Maybe we should look between the atoms for nothing? Most people have an image of an atom as a sort of miniature solar system with the nucleus standing in for the sun and the electrons standing in for the planets. Unfortunately the analogy breaks down if you look closely. Electrons are only found in certain orbits around an atom and even that is an over-simplification. Their location depends on a probability function and in some views this means that the electron is sort of smeared out in space and doesn’t have a strict location and you can’t say specifically that it is ‘there’ at a particular location, only that it has a particular possibility of being there.

One consequence of this is that you can’t say that is isn’t at a particular location, so it is impossible to declare that there is nothing at a particular point in space at any one time. If you consider all the particles in the universe, they all have a probability of being there, so you might be surprised not to find a particle there at a particular moment in time.

In addition to this, I have read article which describe ’empty space’ as a seething mass of pseudo particles or virtual particles. These come in pairs of particle and anti-particle which are continually coming into existence, mutually annihilating each other out of existence again. Viewed in this way it is difficult to describe ’empty space’ as containing nothing, so we still haven’t found ‘nothing’. Although physics has the concept it is hard to find a physical instance of it.

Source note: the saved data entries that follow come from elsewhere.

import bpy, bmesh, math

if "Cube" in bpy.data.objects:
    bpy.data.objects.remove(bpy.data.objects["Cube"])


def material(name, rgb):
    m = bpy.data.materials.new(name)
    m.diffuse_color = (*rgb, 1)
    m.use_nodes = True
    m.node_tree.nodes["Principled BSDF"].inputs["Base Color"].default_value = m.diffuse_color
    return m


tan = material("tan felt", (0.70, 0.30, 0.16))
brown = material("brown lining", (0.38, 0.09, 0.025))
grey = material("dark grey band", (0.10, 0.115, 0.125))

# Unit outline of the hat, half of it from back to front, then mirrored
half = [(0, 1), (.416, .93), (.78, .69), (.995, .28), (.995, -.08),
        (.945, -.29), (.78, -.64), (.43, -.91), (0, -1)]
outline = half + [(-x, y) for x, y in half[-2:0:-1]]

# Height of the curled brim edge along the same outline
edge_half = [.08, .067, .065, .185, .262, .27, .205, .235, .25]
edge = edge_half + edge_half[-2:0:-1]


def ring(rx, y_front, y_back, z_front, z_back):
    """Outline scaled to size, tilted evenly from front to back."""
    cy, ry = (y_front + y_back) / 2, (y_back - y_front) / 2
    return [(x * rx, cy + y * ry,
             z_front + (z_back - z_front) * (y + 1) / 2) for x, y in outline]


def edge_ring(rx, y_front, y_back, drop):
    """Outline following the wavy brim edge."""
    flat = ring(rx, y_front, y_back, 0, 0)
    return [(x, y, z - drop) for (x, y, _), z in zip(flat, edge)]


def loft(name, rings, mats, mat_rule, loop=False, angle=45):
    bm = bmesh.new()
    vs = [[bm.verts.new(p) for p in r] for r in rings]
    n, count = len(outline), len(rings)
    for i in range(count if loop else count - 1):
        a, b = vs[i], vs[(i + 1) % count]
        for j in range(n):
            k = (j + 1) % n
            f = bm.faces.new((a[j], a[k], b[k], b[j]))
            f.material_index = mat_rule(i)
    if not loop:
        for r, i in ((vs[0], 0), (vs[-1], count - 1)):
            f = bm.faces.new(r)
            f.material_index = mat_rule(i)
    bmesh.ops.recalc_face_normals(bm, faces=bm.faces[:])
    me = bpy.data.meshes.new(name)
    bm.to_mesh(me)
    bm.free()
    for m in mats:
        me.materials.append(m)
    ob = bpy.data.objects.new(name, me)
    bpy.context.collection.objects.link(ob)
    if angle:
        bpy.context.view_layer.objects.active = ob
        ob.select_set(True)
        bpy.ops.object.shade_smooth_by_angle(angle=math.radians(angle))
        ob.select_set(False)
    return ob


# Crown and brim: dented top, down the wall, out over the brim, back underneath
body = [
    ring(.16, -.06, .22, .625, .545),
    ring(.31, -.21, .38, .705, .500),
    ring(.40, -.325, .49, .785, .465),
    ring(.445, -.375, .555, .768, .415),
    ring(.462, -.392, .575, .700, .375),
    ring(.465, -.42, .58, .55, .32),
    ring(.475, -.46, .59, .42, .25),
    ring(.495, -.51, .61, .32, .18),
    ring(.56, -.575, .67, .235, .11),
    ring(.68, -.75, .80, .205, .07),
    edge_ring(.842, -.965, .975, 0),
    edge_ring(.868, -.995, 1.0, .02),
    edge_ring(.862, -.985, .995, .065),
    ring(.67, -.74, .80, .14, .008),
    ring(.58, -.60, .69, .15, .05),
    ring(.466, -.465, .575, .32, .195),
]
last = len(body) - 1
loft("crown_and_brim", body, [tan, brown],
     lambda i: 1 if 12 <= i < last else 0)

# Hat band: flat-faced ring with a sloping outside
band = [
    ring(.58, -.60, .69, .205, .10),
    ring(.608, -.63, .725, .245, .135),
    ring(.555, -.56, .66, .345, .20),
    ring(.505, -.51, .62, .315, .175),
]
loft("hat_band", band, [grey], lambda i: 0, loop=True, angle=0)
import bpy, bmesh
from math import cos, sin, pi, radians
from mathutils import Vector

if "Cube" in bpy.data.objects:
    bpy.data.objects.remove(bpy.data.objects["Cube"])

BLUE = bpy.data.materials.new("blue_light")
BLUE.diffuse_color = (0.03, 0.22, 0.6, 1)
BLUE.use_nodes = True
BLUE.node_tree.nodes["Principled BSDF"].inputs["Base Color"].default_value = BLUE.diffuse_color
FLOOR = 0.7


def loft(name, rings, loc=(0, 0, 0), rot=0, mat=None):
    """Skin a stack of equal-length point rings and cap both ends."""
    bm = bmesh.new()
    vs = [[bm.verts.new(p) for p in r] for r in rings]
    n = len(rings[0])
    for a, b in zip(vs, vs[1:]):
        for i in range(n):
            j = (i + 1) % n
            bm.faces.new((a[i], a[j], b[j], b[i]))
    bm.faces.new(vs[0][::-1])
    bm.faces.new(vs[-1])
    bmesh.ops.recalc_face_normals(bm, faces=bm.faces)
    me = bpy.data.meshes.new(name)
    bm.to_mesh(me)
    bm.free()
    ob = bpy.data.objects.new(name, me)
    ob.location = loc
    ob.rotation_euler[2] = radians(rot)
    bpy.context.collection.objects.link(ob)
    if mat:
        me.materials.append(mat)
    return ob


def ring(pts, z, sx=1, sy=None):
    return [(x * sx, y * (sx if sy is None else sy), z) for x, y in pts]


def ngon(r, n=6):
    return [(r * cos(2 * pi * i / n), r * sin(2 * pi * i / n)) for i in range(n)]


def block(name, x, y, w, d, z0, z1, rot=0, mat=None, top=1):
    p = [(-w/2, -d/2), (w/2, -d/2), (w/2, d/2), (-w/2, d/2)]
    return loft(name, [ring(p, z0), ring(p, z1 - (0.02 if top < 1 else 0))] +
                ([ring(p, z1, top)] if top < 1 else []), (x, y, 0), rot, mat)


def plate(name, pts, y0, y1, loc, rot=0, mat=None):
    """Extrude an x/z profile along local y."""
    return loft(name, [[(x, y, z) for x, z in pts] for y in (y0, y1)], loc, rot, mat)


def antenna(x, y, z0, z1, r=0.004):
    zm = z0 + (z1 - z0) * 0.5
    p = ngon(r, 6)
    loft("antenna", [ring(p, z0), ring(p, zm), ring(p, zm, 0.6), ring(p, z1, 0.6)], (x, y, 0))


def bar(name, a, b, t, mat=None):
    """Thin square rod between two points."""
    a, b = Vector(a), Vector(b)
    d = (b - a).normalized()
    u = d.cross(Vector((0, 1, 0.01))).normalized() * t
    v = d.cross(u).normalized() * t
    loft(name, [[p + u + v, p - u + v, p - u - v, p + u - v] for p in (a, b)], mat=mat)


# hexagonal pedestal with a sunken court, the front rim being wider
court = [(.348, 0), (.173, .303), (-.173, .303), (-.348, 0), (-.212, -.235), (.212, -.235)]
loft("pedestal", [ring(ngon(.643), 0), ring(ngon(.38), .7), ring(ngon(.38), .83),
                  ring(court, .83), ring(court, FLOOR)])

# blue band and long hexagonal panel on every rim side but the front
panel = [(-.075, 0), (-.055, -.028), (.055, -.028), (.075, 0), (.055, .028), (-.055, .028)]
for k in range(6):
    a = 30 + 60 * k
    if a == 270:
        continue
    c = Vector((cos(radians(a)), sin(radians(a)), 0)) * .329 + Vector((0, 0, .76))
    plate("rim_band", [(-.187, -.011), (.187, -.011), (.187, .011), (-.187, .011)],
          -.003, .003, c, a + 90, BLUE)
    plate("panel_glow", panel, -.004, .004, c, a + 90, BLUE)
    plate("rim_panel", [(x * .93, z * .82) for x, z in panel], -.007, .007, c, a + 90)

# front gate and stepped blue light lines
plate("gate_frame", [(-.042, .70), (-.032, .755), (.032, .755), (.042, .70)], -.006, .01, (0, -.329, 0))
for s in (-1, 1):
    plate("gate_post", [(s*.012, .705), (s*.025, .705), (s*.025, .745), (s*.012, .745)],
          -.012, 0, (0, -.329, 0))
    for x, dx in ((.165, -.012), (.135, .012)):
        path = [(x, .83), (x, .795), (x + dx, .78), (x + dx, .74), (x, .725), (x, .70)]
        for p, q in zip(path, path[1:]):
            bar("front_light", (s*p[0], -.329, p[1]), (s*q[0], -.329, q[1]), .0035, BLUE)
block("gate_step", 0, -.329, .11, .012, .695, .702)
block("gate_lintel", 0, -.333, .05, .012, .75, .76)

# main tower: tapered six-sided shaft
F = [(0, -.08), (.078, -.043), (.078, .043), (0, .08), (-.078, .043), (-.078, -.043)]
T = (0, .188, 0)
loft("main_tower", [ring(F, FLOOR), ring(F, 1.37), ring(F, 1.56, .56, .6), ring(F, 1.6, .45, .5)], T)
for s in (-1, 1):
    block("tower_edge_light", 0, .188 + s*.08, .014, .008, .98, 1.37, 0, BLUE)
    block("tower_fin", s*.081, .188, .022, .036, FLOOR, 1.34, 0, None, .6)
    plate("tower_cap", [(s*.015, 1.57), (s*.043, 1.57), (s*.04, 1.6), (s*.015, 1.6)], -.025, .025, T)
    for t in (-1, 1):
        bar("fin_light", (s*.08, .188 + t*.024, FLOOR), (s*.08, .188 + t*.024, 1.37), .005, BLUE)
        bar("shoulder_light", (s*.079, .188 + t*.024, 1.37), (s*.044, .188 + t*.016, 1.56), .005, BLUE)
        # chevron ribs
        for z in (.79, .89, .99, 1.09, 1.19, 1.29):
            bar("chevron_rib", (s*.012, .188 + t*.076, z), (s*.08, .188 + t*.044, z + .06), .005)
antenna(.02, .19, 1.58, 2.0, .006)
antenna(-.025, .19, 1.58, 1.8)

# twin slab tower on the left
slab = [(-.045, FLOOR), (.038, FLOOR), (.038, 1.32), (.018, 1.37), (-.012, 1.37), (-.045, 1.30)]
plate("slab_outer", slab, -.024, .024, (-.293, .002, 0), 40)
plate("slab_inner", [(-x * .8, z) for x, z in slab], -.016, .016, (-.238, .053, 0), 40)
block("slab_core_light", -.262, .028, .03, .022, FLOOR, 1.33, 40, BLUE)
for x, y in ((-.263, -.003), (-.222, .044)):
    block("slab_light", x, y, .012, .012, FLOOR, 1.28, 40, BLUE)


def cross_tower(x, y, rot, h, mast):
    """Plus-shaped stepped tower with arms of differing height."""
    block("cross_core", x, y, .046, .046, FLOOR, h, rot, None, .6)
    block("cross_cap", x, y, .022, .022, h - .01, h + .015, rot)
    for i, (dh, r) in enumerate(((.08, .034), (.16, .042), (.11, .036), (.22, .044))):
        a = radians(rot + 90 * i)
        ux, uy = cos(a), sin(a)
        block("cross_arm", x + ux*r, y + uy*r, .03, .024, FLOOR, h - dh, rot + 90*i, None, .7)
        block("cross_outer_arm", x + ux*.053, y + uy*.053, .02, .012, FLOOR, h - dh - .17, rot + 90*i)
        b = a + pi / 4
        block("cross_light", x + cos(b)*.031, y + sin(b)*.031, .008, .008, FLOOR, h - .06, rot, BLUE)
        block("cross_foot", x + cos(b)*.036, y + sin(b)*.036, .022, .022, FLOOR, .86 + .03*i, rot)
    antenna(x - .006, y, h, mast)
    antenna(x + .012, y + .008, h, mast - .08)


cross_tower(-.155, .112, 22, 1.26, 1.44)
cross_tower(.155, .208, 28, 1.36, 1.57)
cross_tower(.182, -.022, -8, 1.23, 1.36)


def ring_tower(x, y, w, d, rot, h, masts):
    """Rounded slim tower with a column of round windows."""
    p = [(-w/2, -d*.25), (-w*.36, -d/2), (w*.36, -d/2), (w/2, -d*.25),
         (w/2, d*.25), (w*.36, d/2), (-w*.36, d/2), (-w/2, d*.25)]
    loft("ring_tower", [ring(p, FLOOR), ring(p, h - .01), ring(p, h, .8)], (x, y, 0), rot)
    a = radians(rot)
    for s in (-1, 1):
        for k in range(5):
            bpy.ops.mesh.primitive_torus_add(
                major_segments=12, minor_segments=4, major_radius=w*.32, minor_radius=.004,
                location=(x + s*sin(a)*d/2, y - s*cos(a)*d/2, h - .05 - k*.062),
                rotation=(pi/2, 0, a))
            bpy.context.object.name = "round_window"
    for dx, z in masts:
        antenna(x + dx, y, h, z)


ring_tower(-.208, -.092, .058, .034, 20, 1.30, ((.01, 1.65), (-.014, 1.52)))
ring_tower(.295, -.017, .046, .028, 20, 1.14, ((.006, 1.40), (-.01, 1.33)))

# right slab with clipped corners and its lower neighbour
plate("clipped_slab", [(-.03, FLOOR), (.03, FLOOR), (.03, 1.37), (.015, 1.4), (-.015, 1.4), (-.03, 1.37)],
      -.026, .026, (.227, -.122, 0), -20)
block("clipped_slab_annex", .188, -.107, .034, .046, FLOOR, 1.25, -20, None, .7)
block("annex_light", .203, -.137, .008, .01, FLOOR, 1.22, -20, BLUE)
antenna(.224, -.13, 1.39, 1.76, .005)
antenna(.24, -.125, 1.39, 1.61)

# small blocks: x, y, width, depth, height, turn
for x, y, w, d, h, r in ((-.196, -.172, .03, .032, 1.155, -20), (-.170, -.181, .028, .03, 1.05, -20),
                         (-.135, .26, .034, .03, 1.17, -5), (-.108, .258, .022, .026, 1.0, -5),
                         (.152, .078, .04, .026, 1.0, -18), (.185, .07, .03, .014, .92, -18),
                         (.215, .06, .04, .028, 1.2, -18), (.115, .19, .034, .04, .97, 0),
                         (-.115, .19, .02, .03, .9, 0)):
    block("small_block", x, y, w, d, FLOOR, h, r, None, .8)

Cosmologists talk about the “Big Bang” when everything came into existence. Before the Big Bang, they say, there was nothing. Nothing! But what does this mean. I like to think of it by analogy. If you take a piece of paper and draw a circle on it, you can consider this circle to contain all space and time and everything that exists in space and time. If you draw a line horizontally through it you can label the big inside the circle as ‘time’. Note that the line should not extend beyond the circle.

The point where the line reaches the left hand side of the circle is the Big Bang. The point where the line reaches the right hand side of the circle is the point where everything collapses on itself and space and time cease to exist.

Some cosmologists think that there will not be a collapse, so the curve is not a circle but a curve open to the right. This doesn’t affect my argument – everything and every time is included inside the curve.

If you now draw a line vertically, not extending beyond the curve, and label it ‘space’. If you move the line to the left, the graphical distance between the top point and the bottom shrinks. Moving the line to the left moves it back along the time axis and represents an earlier state of everything. When the line just touches the curve the point of intersection of the two lines represents the Big Bang.

What about the points outside of the curve? This is where the analogy breaks down. Since we have included all space and time inside the curve the points outside the curve do not represent real points in space and time at all. In short, they do not exist. We could loosely say that nothing exists outside the curve of space and time, but that is not true. ‘Nothing’ is a concept based on space and time, being the opposite of ‘something’ or the potentiality for ‘something’ and as such needs a space-time framework to mean anything. If there is no space and time, there can be no ‘something’ and therefore ‘nothing’ is meaningless. Beginners in science and astronomy might ask what is beyond the boundary of the universe, but the question doesn’t mean anything. The universe contains everything.

If there were other universes, with their own space and time, they would have to be right alongside our universe (that is an analogy of course – language fails us in this situation) as there is nothing to be between the two universes. If you were able to travel from one universe to the other, a concept which I don’t believe stands up to examination, you probably wouldn’t notice the difference. Maybe nothing is a sort of inability to be. But that language implies an intent, which implies a lot of other things and maybe leads to pantheism and I don’t wish to go there.

Well, I’ve used over 1300 words to talk about ‘nothing’, so I will stop here. What comes after the end of this post? Why, nothing, of course!